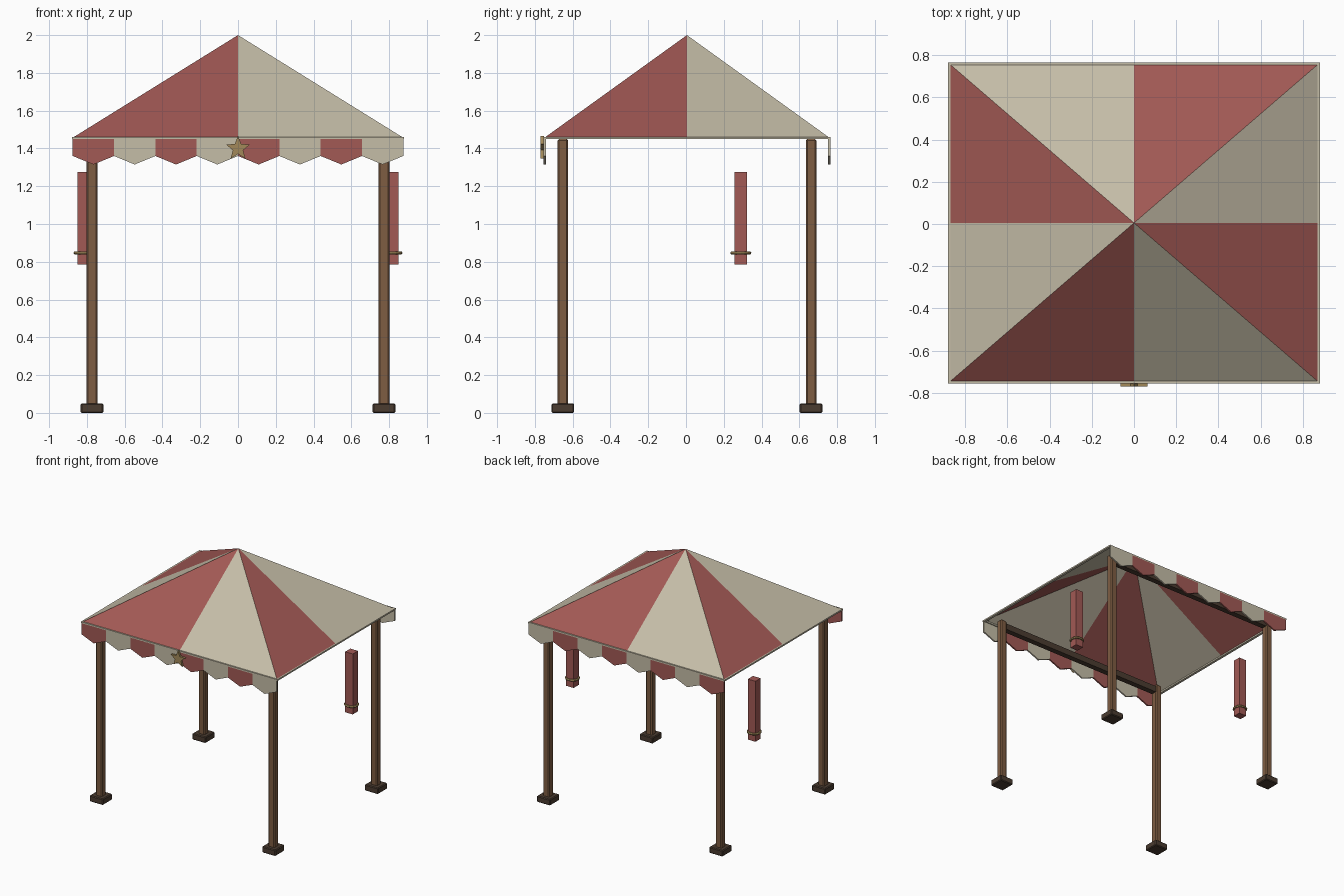
import bpy, bmesh, math

if "Cube" in bpy.data.objects:
    bpy.data.objects.remove(bpy.data.objects["Cube"])

CY = 0.005           # canopy centre in y (the star shifts the bounds)
EX, EY = 0.87, 0.75  # roof half sizes


def mat(name, rgb):
    m = bpy.data.materials.new(name)
    m.diffuse_color = (*rgb, 1)
    m.use_nodes = True
    m.node_tree.nodes["Principled BSDF"].inputs["Base Color"].default_value = m.diffuse_color
    return m


RED = mat("red_cloth", (0.36, 0.10, 0.09))
CREAM = mat("cream_cloth", (0.56, 0.51, 0.39))
WOOD = mat("wood", (0.21, 0.11, 0.055))
DARK = mat("dark_wood", (0.07, 0.045, 0.03))
GOLD = mat("gold", (0.36, 0.25, 0.10))


def finish(name, bm, mats):
    me = bpy.data.meshes.new(name)
    bm.to_mesh(me)
    bm.free()
    ob = bpy.data.objects.new(name, me)
    bpy.context.collection.objects.link(ob)
    for m in mats:
        me.materials.append(m)
    return ob


def box(name, centre, size, m, bevel=0):
    bm = bmesh.new()
    bmesh.ops.create_cube(bm, size=1)
    bmesh.ops.scale(bm, vec=size, verts=bm.verts)
    bmesh.ops.translate(bm, vec=centre, verts=bm.verts)
    if bevel:
        bmesh.ops.bevel(bm, geom=bm.edges[:], offset=bevel, segments=1, affect='EDGES')
    return finish(name, bm, [m])


def extrude_xz(name, outlines, y0, y1, mats):
    """Solid panels from x-z outlines, cycling through the materials."""
    bm = bmesh.new()
    for i, pts in enumerate(outlines):
        front = [bm.verts.new((x, y0, z)) for x, z in pts]
        back = [bm.verts.new((x, y1, z)) for x, z in pts]
        faces = [bm.faces.new(front), bm.faces.new(back[::-1])]
        n = len(pts)
        for k in range(n):
            j = (k + 1) % n
            faces.append(bm.faces.new((front[k], back[k], back[j], front[j])))
        for f in faces:
            f.material_index = i % len(mats)
    bmesh.ops.recalc_face_normals(bm, faces=bm.faces)
    return finish(name, bm, mats)


# Posts and feet
for sx, xn in ((-1, "left"), (1, "right")):
    for sy, yn in ((-1, "front"), (1, "back")):
        x, y = sx * 0.773, CY + sy * 0.657
        box(f"{yn}_{xn}_post", (x, y, 0.74), (0.056, 0.056, 1.42), WOOD, 0.008)
        box(f"{yn}_{xn}_foot", (x, y, 0.025), (0.12, 0.12, 0.05), DARK, 0.006)

# Cross beams between the posts, behind the valances
for sy, yn in ((-1, "front"), (1, "back")):
    box(f"{yn}_beam", (0, CY + sy * 0.657, 1.405), (1.53, 0.045, 0.05), DARK)

# Striped pyramid roof: eight triangles round the apex
bm = bmesh.new()
apex = bm.verts.new((0, CY, 2.0))
ring = [bm.verts.new((EX * x, CY + EY * y, 1.46)) for x, y in
        ((-1, -1), (0, -1), (1, -1), (1, 0), (1, 1), (0, 1), (-1, 1), (-1, 0))]
for i in range(8):
    f = bm.faces.new((ring[i], ring[(i + 1) % 8], apex))
    f.material_index = i % 2
finish("canopy_roof", bm, [RED, CREAM])

# Eave trim
for s, a, b in ((-1, "front", "left"), (1, "back", "right")):
    box(f"{a}_eave_trim", (0, CY + s * 0.749, 1.455), (1.76, 0.02, 0.012), CREAM)
    box(f"{b}_eave_trim", (s * 0.87, CY, 1.455), (0.02, 1.478, 0.012), CREAM)

# Scalloped valances
W = 1.75 / 8
panels = []
for i in range(8):
    x = -0.875 + i * W
    panels.append([(x, 1.45), (x, 1.36), (x + W / 2, 1.315), (x + W, 1.36), (x + W, 1.45)])
for s, n in ((-1, "front"), (1, "back")):
    y = CY + s * 0.753
    extrude_xz(f"{n}_valance", panels, y - 0.006, y + 0.006, [RED, CREAM])

# Star badge
star = []
for k in range(10):
    a = math.pi / 2 + k * math.pi / 5
    r = 0.066 if k % 2 == 0 else 0.029
    star.append((r * math.cos(a), 1.4 + r * math.sin(a)))
extrude_xz("star_badge", [star], -0.77, -0.752, [GOLD])

# Hanging rolled cloths with tie rings
for s, n in ((-1, "left"), (1, "right")):
    box(f"{n}_rolled_cloth", (s * 0.815, 0.29, 1.03), (0.068, 0.066, 0.49), RED)
    bpy.ops.mesh.primitive_torus_add(location=(s * 0.815, 0.29, 0.847), major_radius=0.047,
                                     minor_radius=0.009, major_segments=16, minor_segments=6)
    tie = bpy.context.object
    tie.name = f"{n}_tie_ring"
    tie.data.materials.append(GOLD)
________
• _REQUIRED WORK_
Whenever the word "return" occurs in a line above, copy that line.

• _RESULT OF THE TASK_
    return m
    return ob
    return finish(name, bm, [m])
    return finish(name, bm, mats)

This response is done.